The City of Bellingham’s Shoreline Master Program Hearing is Wed, May 25. Aligned with this important hearing related to water and shoreline rights, there are opportunities for getting informed and involved on the coal export issue also facing Whatcom County. 

Coal Export Strategy Meeting and Poster Making, The Old Foundry, Tuesday, May 24, 5:30

Anything Grows at The Old Foundry 100 E. Maple St. Bellingham would like to offer support in your efforts. We are holding a planning meeting for addressing the coal port implementation. All committed activists and organizations are welcome. We will also be sign making for the protesting outside city hall this wednesday. Anything Grows will be holding monthly events with the goal of raising awareness of the coal port situation and generating community support and direct action. 

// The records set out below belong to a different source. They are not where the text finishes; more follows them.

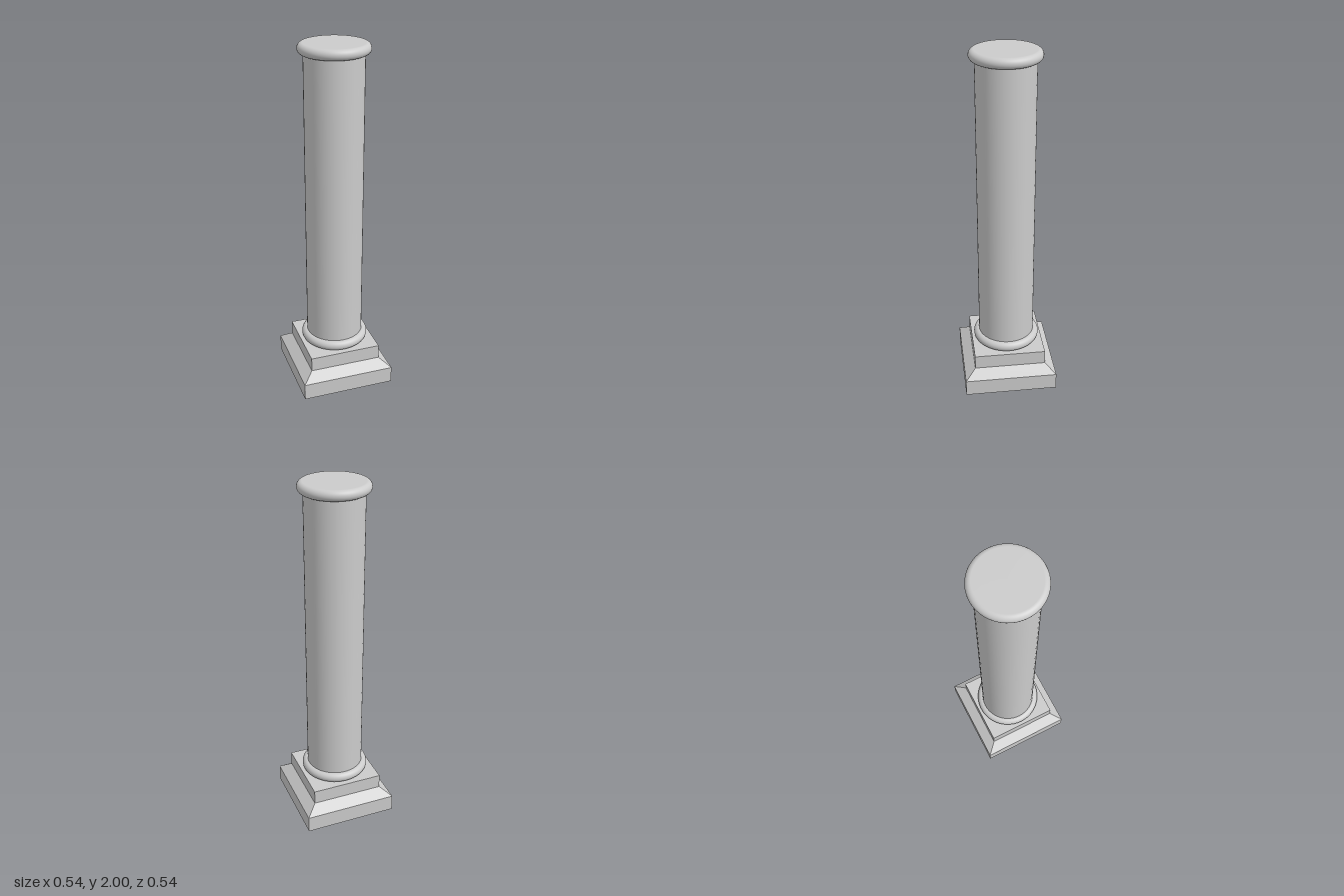
import * as THREE from 'three';

const material = new THREE.MeshStandardMaterial({ color: 0xcccccc });
const SIDES = 48;

function part(name, geometry, y = 0) {
  const mesh = new THREE.Mesh(geometry, material);
  mesh.name = name;
  mesh.position.y = y;
  return mesh;
}

// Square stepped block: a four-sided lathe of [half width, height] pairs, with hard edges
function squareLathe(profile) {
  const points = profile.map(([half, y]) => new THREE.Vector2(half * Math.SQRT2, y));
  const geometry = new THREE.LatheGeometry(points, 4, Math.PI / 4).toNonIndexed();
  geometry.computeVertexNormals();
  return geometry;
}

// Round moulding: half-circle rim closed by flat discs above and below
function rollGeometry(radius, tube, steps = 16) {
  const points = [new THREE.Vector2(0, -tube)];
  for (let i = 0; i <= steps; i++) {
    const a = -Math.PI / 2 + (Math.PI * i) / steps;
    points.push(new THREE.Vector2(radius + tube * Math.cos(a), tube * Math.sin(a)));
  }
  points.push(new THREE.Vector2(0, tube));
  return new THREE.LatheGeometry(points, SIDES);
}

export function createModel() {
  const column = new THREE.Group();
  column.name = 'column';

  // Plinth with a sloped shoulder and a narrower upper block
  column.add(part('plinth', squareLathe([
    [0, 0], [0.269, 0], [0.269, 0.098], [0.208, 0.145], [0.208, 0.228], [0, 0.228],
  ])));

  // Shaft, its ends hidden inside the mouldings
  const bottom = 0.257, top = 1.971;
  column.add(part('shaft',
    new THREE.CylinderGeometry(0.163, 0.163, top - bottom, SIDES), (bottom + top) / 2));

  // Matching mouldings at the foot and the head
  const roll = rollGeometry(0.165, 0.029);
  column.add(part('baseMoulding', roll, bottom));
  column.add(part('topMoulding', roll, top));

  return column;
}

Meeting and Public Assembly Wednesday, May 25 at City Hall 210 Lottie St. Bellingham 4:30ish

The public hearing is held in the chambers. From 6:00 PM until the meeting starts there will be a staff person who can answer your questions.  The meeting starts at 7 p.m. We need as many speakers who are fully informed to speak in opposition to the Shoreline Master Plan


The meeting room at city hall is small and can be easily packed. The crowd will probably overflow. We can let our strength be seen. City Hall is behind the City Library. There is an open area between the library and in front of city hall. It can accommodate a lot of people. A street separates the Whatcom County Administration from City Hall. Sidewalks go around the block where the library is, the city hall block and the Whatcom County Building. If people come early [4:30ish] before the workers and elected officials of both the City and Whatcom County go home, they can see our strength.

If you would like to speak at the meeting, when you come in you can sign up to speak. You will be given a form.  Please state on this form the City and County you live in. If you sign up to speak and then change your mind it is O.K. The moderator will then pass on to the next speaker.You do not have to speak you can present your letter. The letter will be a record.  This is something that Bellingham will decide but it affects the entire state.  I had a long conversation with Mr. Barry Wenger, Senior Environmental Planner, Washington State Dept. of Ecology concerning problems that we can address.

1. Access to the water: There will be an access problem if the trains come through. This problem will be decided on by the City of Bellingham although it affects the entire state. People in Bellingham can not get to the water if many trains with mile and one half length cars come through. People in the county will have a greater concern because they will have more difficulty getting through Bellingham to get to the water if the trains come through. The people in other cities and counties in Washington will have even greater problems than the Bellingham and County people in getting to the water because they will have a difficult in getting to Bellingham.  Mr. Wenger said that these are problems that the City will need to address. 

2.  Water: This matter is being heard by the Ecology Department. All questions about water problems need to be addressed. This means the water itself and all the things that live in the water.  This will also mean all things that move in the water.

The shoreline is the topic. Everything that is of concern about our shoreline needs to be addressed.

Mr. Wenger was very courteous and polite. His telephone number is 360-715-5200; email bwen461@ecy.wa.gov.   If you email him he will put you on his mailing list. Comments can also be emailed to him. Please feel free to call Pearl Follett at 360-671-0434 or email info@safeguardthesouthfork.org if you have further questions. 

We hope to see you before the meeting and after.  At last we can be heard!